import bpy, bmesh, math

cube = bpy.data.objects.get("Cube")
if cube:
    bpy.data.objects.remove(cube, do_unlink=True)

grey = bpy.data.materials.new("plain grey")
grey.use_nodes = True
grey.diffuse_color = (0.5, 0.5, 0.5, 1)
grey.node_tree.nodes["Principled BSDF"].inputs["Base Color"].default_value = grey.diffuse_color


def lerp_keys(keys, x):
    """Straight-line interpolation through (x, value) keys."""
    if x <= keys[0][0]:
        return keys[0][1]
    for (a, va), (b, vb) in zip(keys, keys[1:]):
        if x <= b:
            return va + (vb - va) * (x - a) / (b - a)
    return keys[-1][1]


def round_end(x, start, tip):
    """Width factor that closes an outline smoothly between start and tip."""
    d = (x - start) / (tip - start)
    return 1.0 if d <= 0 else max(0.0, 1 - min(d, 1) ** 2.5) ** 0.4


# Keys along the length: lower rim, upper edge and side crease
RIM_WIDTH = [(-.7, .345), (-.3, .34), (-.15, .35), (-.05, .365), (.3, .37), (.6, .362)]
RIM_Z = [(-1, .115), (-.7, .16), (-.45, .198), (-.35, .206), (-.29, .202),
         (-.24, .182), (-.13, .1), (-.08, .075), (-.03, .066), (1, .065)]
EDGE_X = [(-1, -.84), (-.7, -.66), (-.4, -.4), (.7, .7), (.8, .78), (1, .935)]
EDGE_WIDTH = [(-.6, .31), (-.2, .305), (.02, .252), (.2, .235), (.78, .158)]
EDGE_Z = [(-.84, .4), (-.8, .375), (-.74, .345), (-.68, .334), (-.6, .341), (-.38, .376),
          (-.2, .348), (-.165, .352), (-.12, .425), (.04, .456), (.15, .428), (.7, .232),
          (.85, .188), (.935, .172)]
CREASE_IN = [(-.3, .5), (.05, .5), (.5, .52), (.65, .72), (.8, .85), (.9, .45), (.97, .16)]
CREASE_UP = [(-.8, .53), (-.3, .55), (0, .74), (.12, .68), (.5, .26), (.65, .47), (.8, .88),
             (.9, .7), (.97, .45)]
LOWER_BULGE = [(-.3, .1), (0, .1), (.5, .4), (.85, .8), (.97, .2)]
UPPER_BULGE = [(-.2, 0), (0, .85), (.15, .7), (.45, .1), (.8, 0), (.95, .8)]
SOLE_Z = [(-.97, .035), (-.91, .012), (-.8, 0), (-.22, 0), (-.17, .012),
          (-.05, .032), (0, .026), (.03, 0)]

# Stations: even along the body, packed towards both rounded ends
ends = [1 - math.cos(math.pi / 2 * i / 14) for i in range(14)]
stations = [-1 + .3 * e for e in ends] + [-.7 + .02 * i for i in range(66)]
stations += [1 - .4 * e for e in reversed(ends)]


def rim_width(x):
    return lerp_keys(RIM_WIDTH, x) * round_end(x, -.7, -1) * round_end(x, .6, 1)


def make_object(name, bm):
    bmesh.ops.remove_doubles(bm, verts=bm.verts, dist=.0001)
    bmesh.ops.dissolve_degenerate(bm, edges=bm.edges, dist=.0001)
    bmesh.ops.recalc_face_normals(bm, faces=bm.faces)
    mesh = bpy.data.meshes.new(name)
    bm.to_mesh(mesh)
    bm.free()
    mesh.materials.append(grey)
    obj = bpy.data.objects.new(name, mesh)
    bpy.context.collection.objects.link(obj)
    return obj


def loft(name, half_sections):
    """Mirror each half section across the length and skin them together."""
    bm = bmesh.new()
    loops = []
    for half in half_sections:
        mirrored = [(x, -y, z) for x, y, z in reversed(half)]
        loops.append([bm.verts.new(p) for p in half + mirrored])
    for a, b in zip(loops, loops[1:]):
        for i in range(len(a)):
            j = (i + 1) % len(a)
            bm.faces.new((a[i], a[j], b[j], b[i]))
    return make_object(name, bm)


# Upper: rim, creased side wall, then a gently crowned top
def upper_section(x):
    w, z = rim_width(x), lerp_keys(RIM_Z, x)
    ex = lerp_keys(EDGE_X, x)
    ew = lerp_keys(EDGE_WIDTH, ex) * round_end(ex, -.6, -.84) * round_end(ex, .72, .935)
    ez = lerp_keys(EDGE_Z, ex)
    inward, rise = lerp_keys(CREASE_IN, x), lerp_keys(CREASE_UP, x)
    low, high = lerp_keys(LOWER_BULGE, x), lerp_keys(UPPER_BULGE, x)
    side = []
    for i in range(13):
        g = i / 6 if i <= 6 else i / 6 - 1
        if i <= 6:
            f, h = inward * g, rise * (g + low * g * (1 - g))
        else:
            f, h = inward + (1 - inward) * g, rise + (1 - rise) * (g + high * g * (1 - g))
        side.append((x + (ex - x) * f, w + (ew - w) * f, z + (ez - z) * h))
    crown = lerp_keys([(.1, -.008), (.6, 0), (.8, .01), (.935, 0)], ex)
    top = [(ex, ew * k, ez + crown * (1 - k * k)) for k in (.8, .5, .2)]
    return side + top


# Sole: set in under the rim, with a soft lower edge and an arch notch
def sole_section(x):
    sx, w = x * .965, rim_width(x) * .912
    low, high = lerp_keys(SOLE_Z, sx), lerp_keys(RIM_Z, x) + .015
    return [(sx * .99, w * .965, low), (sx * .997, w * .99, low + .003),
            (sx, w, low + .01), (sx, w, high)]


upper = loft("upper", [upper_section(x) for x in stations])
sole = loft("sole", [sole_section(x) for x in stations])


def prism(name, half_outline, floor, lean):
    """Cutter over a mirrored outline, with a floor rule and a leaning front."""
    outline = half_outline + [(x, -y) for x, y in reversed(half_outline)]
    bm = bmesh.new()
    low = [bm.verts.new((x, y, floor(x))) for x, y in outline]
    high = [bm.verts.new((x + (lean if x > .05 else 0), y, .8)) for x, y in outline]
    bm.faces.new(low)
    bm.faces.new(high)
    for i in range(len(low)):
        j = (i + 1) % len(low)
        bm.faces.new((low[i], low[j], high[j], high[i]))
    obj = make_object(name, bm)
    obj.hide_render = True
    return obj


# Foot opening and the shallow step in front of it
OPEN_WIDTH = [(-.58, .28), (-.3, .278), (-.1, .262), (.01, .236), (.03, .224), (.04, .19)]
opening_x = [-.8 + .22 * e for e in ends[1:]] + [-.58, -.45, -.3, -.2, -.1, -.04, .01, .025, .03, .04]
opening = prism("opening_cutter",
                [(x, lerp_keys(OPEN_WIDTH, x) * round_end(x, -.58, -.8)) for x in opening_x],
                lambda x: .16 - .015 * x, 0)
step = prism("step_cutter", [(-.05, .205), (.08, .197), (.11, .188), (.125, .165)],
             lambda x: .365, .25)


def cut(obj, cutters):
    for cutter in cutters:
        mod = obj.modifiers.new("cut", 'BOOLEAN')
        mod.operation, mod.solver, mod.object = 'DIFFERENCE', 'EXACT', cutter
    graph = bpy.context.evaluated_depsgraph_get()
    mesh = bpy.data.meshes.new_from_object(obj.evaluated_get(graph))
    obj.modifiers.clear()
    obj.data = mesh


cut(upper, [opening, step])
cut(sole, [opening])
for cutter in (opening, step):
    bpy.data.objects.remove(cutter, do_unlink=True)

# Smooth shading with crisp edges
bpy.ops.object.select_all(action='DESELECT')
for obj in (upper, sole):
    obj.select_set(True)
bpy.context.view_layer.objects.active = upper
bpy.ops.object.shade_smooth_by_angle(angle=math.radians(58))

- - - - - - -

→ **Problem details**:
Each of the lines above should be printed again precisely as it reads.

→ **Exercise result**:
import bpy, bmesh, math

cube = bpy.data.objects.get("Cube")
if cube:
    bpy.data.objects.remove(cube, do_unlink=True)

grey = bpy.data.materials.new("plain grey")
grey.use_nodes = True
grey.diffuse_color = (0.5, 0.5, 0.5, 1)
grey.node_tree.nodes["Principled BSDF"].inputs["Base Color"].default_value = grey.diffuse_color


def lerp_keys(keys, x):
    """Straight-line interpolation through (x, value) keys."""
    if x <= keys[0][0]:
        return keys[0][1]
    for (a, va), (b, vb) in zip(keys, keys[1:]):
        if x <= b:
            return va + (vb - va) * (x - a) / (b - a)
    return keys[-1][1]


def round_end(x, start, tip):
    """Width factor that closes an outline smoothly between start and tip."""
    d = (x - start) / (tip - start)
    return 1.0 if d <= 0 else max(0.0, 1 - min(d, 1) ** 2.5) ** 0.4


# Keys along the length: lower rim, upper edge and side crease
RIM_WIDTH = [(-.7, .345), (-.3, .34), (-.15, .35), (-.05, .365), (.3, .37), (.6, .362)]
RIM_Z = [(-1, .115), (-.7, .16), (-.45, .198), (-.35, .206), (-.29, .202),
         (-.24, .182), (-.13, .1), (-.08, .075), (-.03, .066), (1, .065)]
EDGE_X = [(-1, -.84), (-.7, -.66), (-.4, -.4), (.7, .7), (.8, .78), (1, .935)]
EDGE_WIDTH = [(-.6, .31), (-.2, .305), (.02, .252), (.2, .235), (.78, .158)]
EDGE_Z = [(-.84, .4), (-.8, .375), (-.74, .345), (-.68, .334), (-.6, .341), (-.38, .376),
          (-.2, .348), (-.165, .352), (-.12, .425), (.04, .456), (.15, .428), (.7, .232),
          (.85, .188), (.935, .172)]
CREASE_IN = [(-.3, .5), (.05, .5), (.5, .52), (.65, .72), (.8, .85), (.9, .45), (.97, .16)]
CREASE_UP = [(-.8, .53), (-.3, .55), (0, .74), (.12, .68), (.5, .26), (.65, .47), (.8, .88),
             (.9, .7), (.97, .45)]
LOWER_BULGE = [(-.3, .1), (0, .1), (.5, .4), (.85, .8), (.97, .2)]
UPPER_BULGE = [(-.2, 0), (0, .85), (.15, .7), (.45, .1), (.8, 0), (.95, .8)]
SOLE_Z = [(-.97, .035), (-.91, .012), (-.8, 0), (-.22, 0), (-.17, .012),
          (-.05, .032), (0, .026), (.03, 0)]

# Stations: even along the body, packed towards both rounded ends
ends = [1 - math.cos(math.pi / 2 * i / 14) for i in range(14)]
stations = [-1 + .3 * e for e in ends] + [-.7 + .02 * i for i in range(66)]
stations += [1 - .4 * e for e in reversed(ends)]


def rim_width(x):
    return lerp_keys(RIM_WIDTH, x) * round_end(x, -.7, -1) * round_end(x, .6, 1)


def make_object(name, bm):
    bmesh.ops.remove_doubles(bm, verts=bm.verts, dist=.0001)
    bmesh.ops.dissolve_degenerate(bm, edges=bm.edges, dist=.0001)
    bmesh.ops.recalc_face_normals(bm, faces=bm.faces)
    mesh = bpy.data.meshes.new(name)
    bm.to_mesh(mesh)
    bm.free()
    mesh.materials.append(grey)
    obj = bpy.data.objects.new(name, mesh)
    bpy.context.collection.objects.link(obj)
    return obj


def loft(name, half_sections):
    """Mirror each half section across the length and skin them together."""
    bm = bmesh.new()
    loops = []
    for half in half_sections:
        mirrored = [(x, -y, z) for x, y, z in reversed(half)]
        loops.append([bm.verts.new(p) for p in half + mirrored])
    for a, b in zip(loops, loops[1:]):
        for i in range(len(a)):
            j = (i + 1) % len(a)
            bm.faces.new((a[i], a[j], b[j], b[i]))
    return make_object(name, bm)


# Upper: rim, creased side wall, then a gently crowned top
def upper_section(x):
    w, z = rim_width(x), lerp_keys(RIM_Z, x)
    ex = lerp_keys(EDGE_X, x)
    ew = lerp_keys(EDGE_WIDTH, ex) * round_end(ex, -.6, -.84) * round_end(ex, .72, .935)
    ez = lerp_keys(EDGE_Z, ex)
    inward, rise = lerp_keys(CREASE_IN, x), lerp_keys(CREASE_UP, x)
    low, high = lerp_keys(LOWER_BULGE, x), lerp_keys(UPPER_BULGE, x)
    side = []
    for i in range(13):
        g = i / 6 if i <= 6 else i / 6 - 1
        if i <= 6:
            f, h = inward * g, rise * (g + low * g * (1 - g))
        else:
            f, h = inward + (1 - inward) * g, rise + (1 - rise) * (g + high * g * (1 - g))
        side.append((x + (ex - x) * f, w + (ew - w) * f, z + (ez - z) * h))
    crown = lerp_keys([(.1, -.008), (.6, 0), (.8, .01), (.935, 0)], ex)
    top = [(ex, ew * k, ez + crown * (1 - k * k)) for k in (.8, .5, .2)]
    return side + top


# Sole: set in under the rim, with a soft lower edge and an arch notch
def sole_section(x):
    sx, w = x * .965, rim_width(x) * .912
    low, high = lerp_keys(SOLE_Z, sx), lerp_keys(RIM_Z, x) + .015
    return [(sx * .99, w * .965, low), (sx * .997, w * .99, low + .003),
            (sx, w, low + .01), (sx, w, high)]


upper = loft("upper", [upper_section(x) for x in stations])
sole = loft("sole", [sole_section(x) for x in stations])


def prism(name, half_outline, floor, lean):
    """Cutter over a mirrored outline, with a floor rule and a leaning front."""
    outline = half_outline + [(x, -y) for x, y in reversed(half_outline)]
    bm = bmesh.new()
    low = [bm.verts.new((x, y, floor(x))) for x, y in outline]
    high = [bm.verts.new((x + (lean if x > .05 else 0), y, .8)) for x, y in outline]
    bm.faces.new(low)
    bm.faces.new(high)
    for i in range(len(low)):
        j = (i + 1) % len(low)
        bm.faces.new((low[i], low[j], high[j], high[i]))
    obj = make_object(name, bm)
    obj.hide_render = True
    return obj


# Foot opening and the shallow step in front of it
OPEN_WIDTH = [(-.58, .28), (-.3, .278), (-.1, .262), (.01, .236), (.03, .224), (.04, .19)]
opening_x = [-.8 + .22 * e for e in ends[1:]] + [-.58, -.45, -.3, -.2, -.1, -.04, .01, .025, .03, .04]
opening = prism("opening_cutter",
                [(x, lerp_keys(OPEN_WIDTH, x) * round_end(x, -.58, -.8)) for x in opening_x],
                lambda x: .16 - .015 * x, 0)
step = prism("step_cutter", [(-.05, .205), (.08, .197), (.11, .188), (.125, .165)],
             lambda x: .365, .25)


def cut(obj, cutters):
    for cutter in cutters:
        mod = obj.modifiers.new("cut", 'BOOLEAN')
        mod.operation, mod.solver, mod.object = 'DIFFERENCE', 'EXACT', cutter
    graph = bpy.context.evaluated_depsgraph_get()
    mesh = bpy.data.meshes.new_from_object(obj.evaluated_get(graph))
    obj.modifiers.clear()
    obj.data = mesh


cut(upper, [opening, step])
cut(sole, [opening])
for cutter in (opening, step):
    bpy.data.objects.remove(cutter, do_unlink=True)

# Smooth shading with crisp edges
bpy.ops.object.select_all(action='DESELECT')
for obj in (upper, sole):
    obj.select_set(True)
bpy.context.view_layer.objects.active = upper
bpy.ops.object.shade_smooth_by_angle(angle=math.radians(58))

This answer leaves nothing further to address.